With a couple of chemical tweaks, University of Oregon chemists have taken a step forward in efforts to harness organic molecules as a cheaper alternative to traditional silicon-based conductors in digital storage devices.
The research, done primarily in Michael Haley’s UO lab, is part of a worldwide effort by scientists in the last two decades to tap potential electronic properties of a class of carbon-based structures that were first synthesized more than a century ago. Overcoming the instability of the molecules has been a long-running challenge in making them capable of performing as well as silicon-based, or inorganic, electronics.
In the project, a 10-member team, led by UO doctoral student Justin Dressler and former visiting Japanese scientist Mitsuru Teraoka, used sulfur-rich thiophene and benzene building blocks in their synthesis of one of the molecules. The result, published in the journal Nature Chemistry, exceeded the team’s expectations.

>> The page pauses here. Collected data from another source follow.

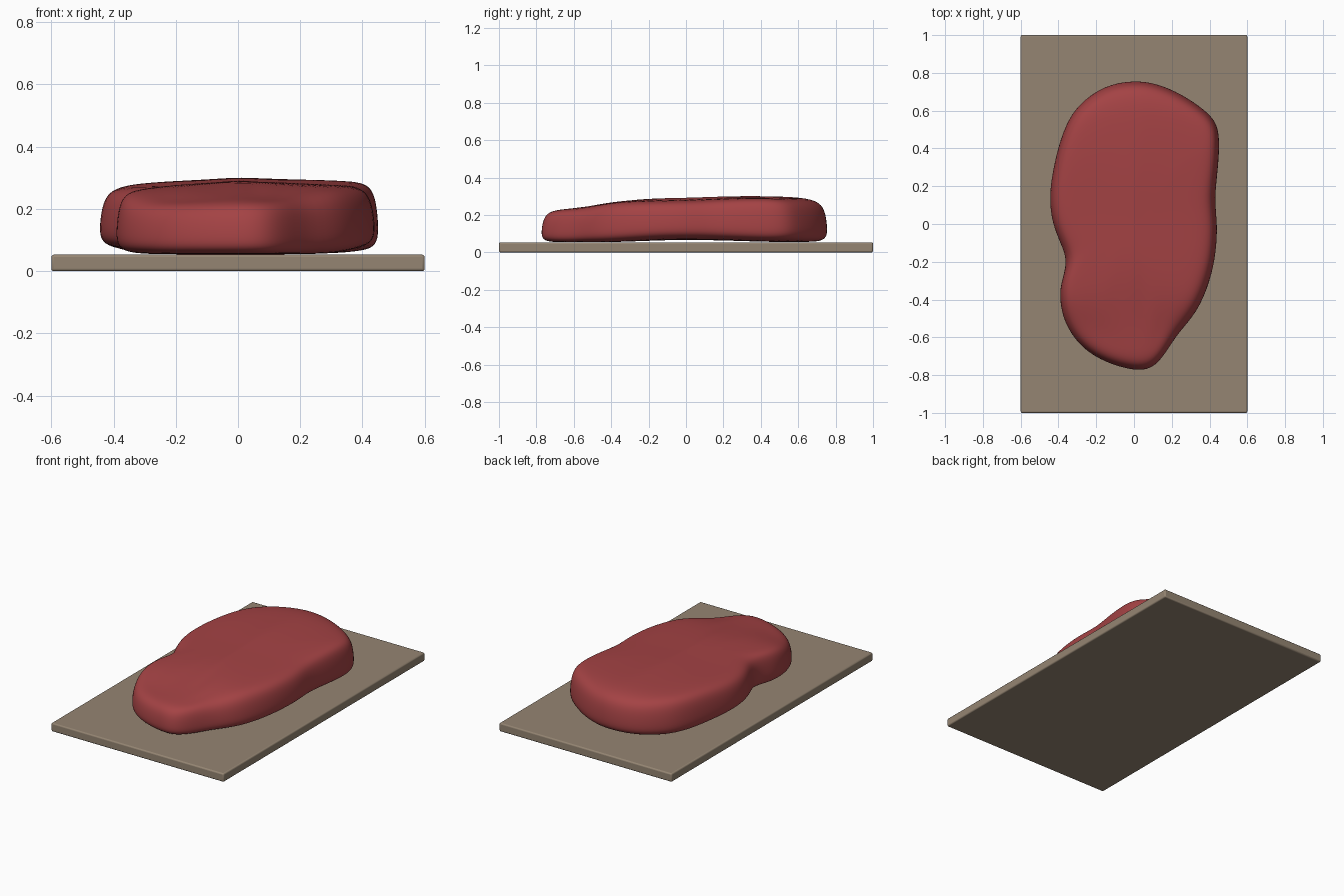
import bpy, bmesh

if "Cube" in bpy.data.objects:
    bpy.data.objects.remove(bpy.data.objects["Cube"])

def material(name, rgb):
    m = bpy.data.materials.new(name)
    m.diffuse_color = (*rgb, 1)
    m.use_nodes = True
    m.node_tree.nodes["Principled BSDF"].inputs["Base Color"].default_value = m.diffuse_color
    return m

def lerp_table(table, v):
    if v <= table[0][0]:
        return table[0][1]
    for (a, za), (b, zb) in zip(table, table[1:]):
        if v <= b:
            return za + (zb - za) * (v - a) / (b - a)
    return table[-1][1]

# Board: thin slab with softened edges
bpy.ops.mesh.primitive_cube_add(size=1, location=(0, 0, 0.0265))
board = bpy.context.object
board.name = "board"
board.scale = (1.2, 2.0, 0.053)
bpy.ops.object.transform_apply(location=False, rotation=False, scale=True)
bev = board.modifiers.new("soft_edges", 'BEVEL')
bev.width = 0.008
bev.segments = 3
bpy.ops.object.shade_smooth_by_angle()
board.data.materials.append(material("board_brown", (0.30, 0.235, 0.17)))

# Meat outline seen from above
outline = [(0.443, 0.0), (0.425, 0.13), (0.445, 0.29), (0.455, 0.45), (0.437, 0.54),
           (0.375, 0.605), (0.25, 0.69), (0.12, 0.745), (0, 0.762), (-0.16, 0.735),
           (-0.30, 0.63), (-0.365, 0.52), (-0.41, 0.38), (-0.45, 0.18), (-0.44, 0.03),
           (-0.40, -0.08), (-0.358, -0.17), (-0.365, -0.25), (-0.395, -0.34),
           (-0.388, -0.45), (-0.355, -0.55), (-0.275, -0.66), (-0.15, -0.735),
           (0, -0.778), (0.095, -0.77), (0.165, -0.69), (0.23, -0.58),
           (0.335, -0.47), (0.405, -0.3), (0.435, -0.15)]
top_heights = [(-0.77, 0.222), (-0.68, 0.232), (-0.55, 0.237), (-0.42, 0.278),
               (-0.2, 0.288), (0.05, 0.293), (0.35, 0.305), (0.6, 0.298), (0.76, 0.27)]
bottom_heights = [(-0.77, 0.054), (-0.4, 0.054), (-0.1, 0.066), (0.15, 0.066),
                  (0.45, 0.055), (0.76, 0.056)]

def top_z(x, y):
    return lerp_table(top_heights, y) - (0.065 * -x if x < 0 else 0.04 * x)

def bottom_z(x, y):
    return lerp_table(bottom_heights, y) + 0.09 * max(0, abs(x) - 0.3)

# Edge section: inset from the outline, fraction of the thickness
section = [(0.20, 0.0), (0.08, 0.0), (0.025, 0.03), (0.0, 0.15), (0.0, 0.4),
           (0.008, 0.68), (0.025, 0.88), (0.06, 0.98), (0.13, 1.0), (0.25, 1.0)]

bm = bmesh.new()
rings = []
for inset, t in section:
    ring = []
    for x, y in outline:
        k = 1 - inset / (x * x + y * y) ** 0.5
        px, py = x * k, y * k
        lo, hi = bottom_z(px, py), top_z(px, py)
        ring.append(bm.verts.new((px, py, lo + (hi - lo) * t)))
    rings.append(ring)

n = len(outline)

def bridge(a, b):
    for i in range(n):
        j = (i + 1) % n
        bm.faces.new((a[i], a[j], b[j], b[i]))

for a, b in zip(rings, rings[1:]):
    bridge(a, b)

# Close the top and bottom with shrinking rings and a centre fan
for ring, height, top in ((rings[-1], top_z, True), (rings[0], bottom_z, False)):
    for f in (0.55, 0.2):
        inner = []
        for v in (rings[-1] if top else rings[0]):
            px, py = v.co.x * f, v.co.y * f
            inner.append(bm.verts.new((px, py, height(px, py))))
        bridge(ring, inner)
        ring = inner
    centre = bm.verts.new((0, 0, height(0, 0)))
    for i in range(n):
        bm.faces.new((ring[i], ring[(i + 1) % n], centre))
bmesh.ops.recalc_face_normals(bm, faces=bm.faces)

mesh = bpy.data.meshes.new("meat")
bm.to_mesh(mesh)
bm.free()
for p in mesh.polygons:
    p.use_smooth = True
meat = bpy.data.objects.new("meat", mesh)
bpy.context.collection.objects.link(meat)
sub = meat.modifiers.new("smooth", 'SUBSURF')
sub.levels = sub.render_levels = 2
mesh.materials.append(material("meat_red", (0.37, 0.055, 0.058)))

“Including these pieces completely changed the properties of these molecules,” Dressler said. “Our compounds went from having all double bonds to having two radical centers and eliminating one of the double bonds. Organic molecules that possess this diradical character are very rare and not well understood.”
Translated, the team created an open-shell molecule in which they could control how electrons spin at varying temperatures, an important step for efficiency of data transfer and storage. In what is known as a singlet, or zero, state, electrons spin in opposite directions. The new work unveiled a way to control the flipping of spin to make it go parallel, providing a triplet state where the bonding enters the 1 state.

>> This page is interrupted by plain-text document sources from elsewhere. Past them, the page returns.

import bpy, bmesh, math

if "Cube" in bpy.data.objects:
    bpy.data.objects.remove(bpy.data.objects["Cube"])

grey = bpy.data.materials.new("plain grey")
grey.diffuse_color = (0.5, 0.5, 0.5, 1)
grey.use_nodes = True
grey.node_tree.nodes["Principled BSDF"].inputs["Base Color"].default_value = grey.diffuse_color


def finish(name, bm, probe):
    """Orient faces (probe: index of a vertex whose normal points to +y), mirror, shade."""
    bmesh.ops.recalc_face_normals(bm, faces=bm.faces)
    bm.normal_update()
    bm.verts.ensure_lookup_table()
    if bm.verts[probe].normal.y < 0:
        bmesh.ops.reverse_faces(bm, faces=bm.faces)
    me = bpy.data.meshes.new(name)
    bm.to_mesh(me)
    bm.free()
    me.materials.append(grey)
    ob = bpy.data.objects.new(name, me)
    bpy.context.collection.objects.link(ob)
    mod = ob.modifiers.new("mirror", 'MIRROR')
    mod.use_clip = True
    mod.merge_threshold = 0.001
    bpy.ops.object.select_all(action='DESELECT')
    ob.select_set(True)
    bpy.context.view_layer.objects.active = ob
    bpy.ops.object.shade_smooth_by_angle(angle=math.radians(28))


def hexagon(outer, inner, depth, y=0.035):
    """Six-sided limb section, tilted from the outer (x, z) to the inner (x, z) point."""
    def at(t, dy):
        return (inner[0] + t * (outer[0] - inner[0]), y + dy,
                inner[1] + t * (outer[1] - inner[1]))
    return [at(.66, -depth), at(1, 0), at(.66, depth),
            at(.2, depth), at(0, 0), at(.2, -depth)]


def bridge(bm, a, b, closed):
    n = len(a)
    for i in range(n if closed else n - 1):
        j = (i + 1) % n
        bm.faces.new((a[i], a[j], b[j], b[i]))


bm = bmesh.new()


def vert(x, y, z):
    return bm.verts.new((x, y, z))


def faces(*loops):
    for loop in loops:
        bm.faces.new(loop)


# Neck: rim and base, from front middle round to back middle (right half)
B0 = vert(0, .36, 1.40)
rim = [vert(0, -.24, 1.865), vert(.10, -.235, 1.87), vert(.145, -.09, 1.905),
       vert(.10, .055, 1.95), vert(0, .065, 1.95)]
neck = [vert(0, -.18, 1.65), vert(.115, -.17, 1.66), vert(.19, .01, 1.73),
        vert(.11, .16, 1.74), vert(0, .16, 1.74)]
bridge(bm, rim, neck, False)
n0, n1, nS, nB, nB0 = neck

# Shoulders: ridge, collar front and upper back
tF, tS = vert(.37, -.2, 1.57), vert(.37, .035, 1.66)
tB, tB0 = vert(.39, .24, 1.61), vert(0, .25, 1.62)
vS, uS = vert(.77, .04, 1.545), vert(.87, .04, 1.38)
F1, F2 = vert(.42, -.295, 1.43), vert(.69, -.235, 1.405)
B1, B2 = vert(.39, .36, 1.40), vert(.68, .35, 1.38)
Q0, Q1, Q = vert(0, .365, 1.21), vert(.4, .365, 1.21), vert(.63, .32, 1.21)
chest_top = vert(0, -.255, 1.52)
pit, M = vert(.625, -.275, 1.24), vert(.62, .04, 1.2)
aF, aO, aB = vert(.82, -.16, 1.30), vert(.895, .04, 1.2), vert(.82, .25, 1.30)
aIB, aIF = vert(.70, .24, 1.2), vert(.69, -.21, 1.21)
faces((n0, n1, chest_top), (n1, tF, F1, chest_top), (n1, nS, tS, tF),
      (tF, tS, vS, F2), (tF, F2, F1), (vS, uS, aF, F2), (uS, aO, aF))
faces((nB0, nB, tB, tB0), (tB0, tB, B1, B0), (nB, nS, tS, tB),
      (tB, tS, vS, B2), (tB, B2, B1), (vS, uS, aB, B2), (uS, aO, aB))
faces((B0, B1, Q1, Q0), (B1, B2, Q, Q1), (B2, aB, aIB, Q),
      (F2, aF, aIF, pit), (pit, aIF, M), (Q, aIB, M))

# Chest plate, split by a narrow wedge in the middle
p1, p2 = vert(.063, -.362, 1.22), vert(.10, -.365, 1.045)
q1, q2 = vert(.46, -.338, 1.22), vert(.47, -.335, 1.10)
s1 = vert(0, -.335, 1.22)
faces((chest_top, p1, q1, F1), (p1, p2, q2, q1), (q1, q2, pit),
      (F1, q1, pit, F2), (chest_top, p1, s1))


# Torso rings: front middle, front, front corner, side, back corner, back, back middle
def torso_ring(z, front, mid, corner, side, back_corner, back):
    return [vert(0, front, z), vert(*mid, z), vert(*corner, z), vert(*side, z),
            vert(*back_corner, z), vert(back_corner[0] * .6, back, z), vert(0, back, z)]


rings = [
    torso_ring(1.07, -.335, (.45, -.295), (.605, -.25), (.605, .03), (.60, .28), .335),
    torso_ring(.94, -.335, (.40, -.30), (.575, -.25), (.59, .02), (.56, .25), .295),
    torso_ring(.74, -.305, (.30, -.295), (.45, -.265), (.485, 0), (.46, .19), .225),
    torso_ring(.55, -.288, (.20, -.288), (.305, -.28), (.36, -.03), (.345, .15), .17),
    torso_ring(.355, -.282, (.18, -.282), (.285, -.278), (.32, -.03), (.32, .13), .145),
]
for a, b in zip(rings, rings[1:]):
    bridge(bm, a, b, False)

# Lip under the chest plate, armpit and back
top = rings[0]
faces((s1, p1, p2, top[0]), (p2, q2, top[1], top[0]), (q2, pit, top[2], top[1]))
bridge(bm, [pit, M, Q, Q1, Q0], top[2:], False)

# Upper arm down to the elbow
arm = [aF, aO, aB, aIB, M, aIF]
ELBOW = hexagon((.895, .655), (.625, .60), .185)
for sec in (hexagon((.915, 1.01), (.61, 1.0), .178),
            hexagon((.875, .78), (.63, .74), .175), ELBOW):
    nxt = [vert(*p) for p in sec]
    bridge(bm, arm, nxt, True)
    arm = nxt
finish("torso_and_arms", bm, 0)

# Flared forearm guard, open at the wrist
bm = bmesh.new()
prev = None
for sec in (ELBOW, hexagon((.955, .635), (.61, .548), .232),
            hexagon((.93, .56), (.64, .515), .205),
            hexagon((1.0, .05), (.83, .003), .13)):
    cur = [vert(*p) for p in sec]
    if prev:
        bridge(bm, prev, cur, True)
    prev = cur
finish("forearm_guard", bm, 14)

“We have begun to learn how to dial in the temperature by rational modification of the molecular structure,” said Haley, a professor in the Department of Chemistry and Biochemistry. “We have morphed our interest into the area known as spintronics.”
Initially, Dressler said, the team saw evidence of a persistent singlet diradical state in their new molecule but could not definitively show that the triplet state could be achieved.
“The nail in the coffin was when our collaborators in Spain were able to modify a spectrometer to detect the population of the triplet state at elevated temperatures,” Dressler said.
That temperature, at about 350 degrees Fahrenheit, is unprecedented for a diradical structure, Haley said, making such molecules more practical for use in electronic data-storage devices or molecular batteries, he said.
“While it was really cool to discover this kind of molecule, it was not the groundbreaking result,” Dressler said. “The implications are what is important. We might be able to tune this energy characteristic in a way never done before and make it applicable to a real-world setting.”
Two years ago, in the same journal, researchers in Haley’s lab reported the synthesis of a stable carbon-based molecule that changed its bonding patterns to a magnetic diradical state slightly above room temperature and then reverted to a nonmagnetic state below room temperature without decomposition. That accomplishment was seen as potentially useful in solar cells and some electronic devices that don’t require a lot of heat to change states.
The lab, Haley said, is closing in on newer structures of organic molecules whose temperature-flipping ranges are falling in line for potential application in more diverse electronics.
Organic molecules are widely used in some products already, including big-screen televisions and smartphones in which electrons are simply transferred from one molecule to another. They are believed to have potential for use in more complicated devices for use in medicine, environmental health and safety, and national security.
“These could be really cool for data storage,” Dressler said. “That’s way down the road. This research is helping to lay the groundwork.”
Source: University of Oregon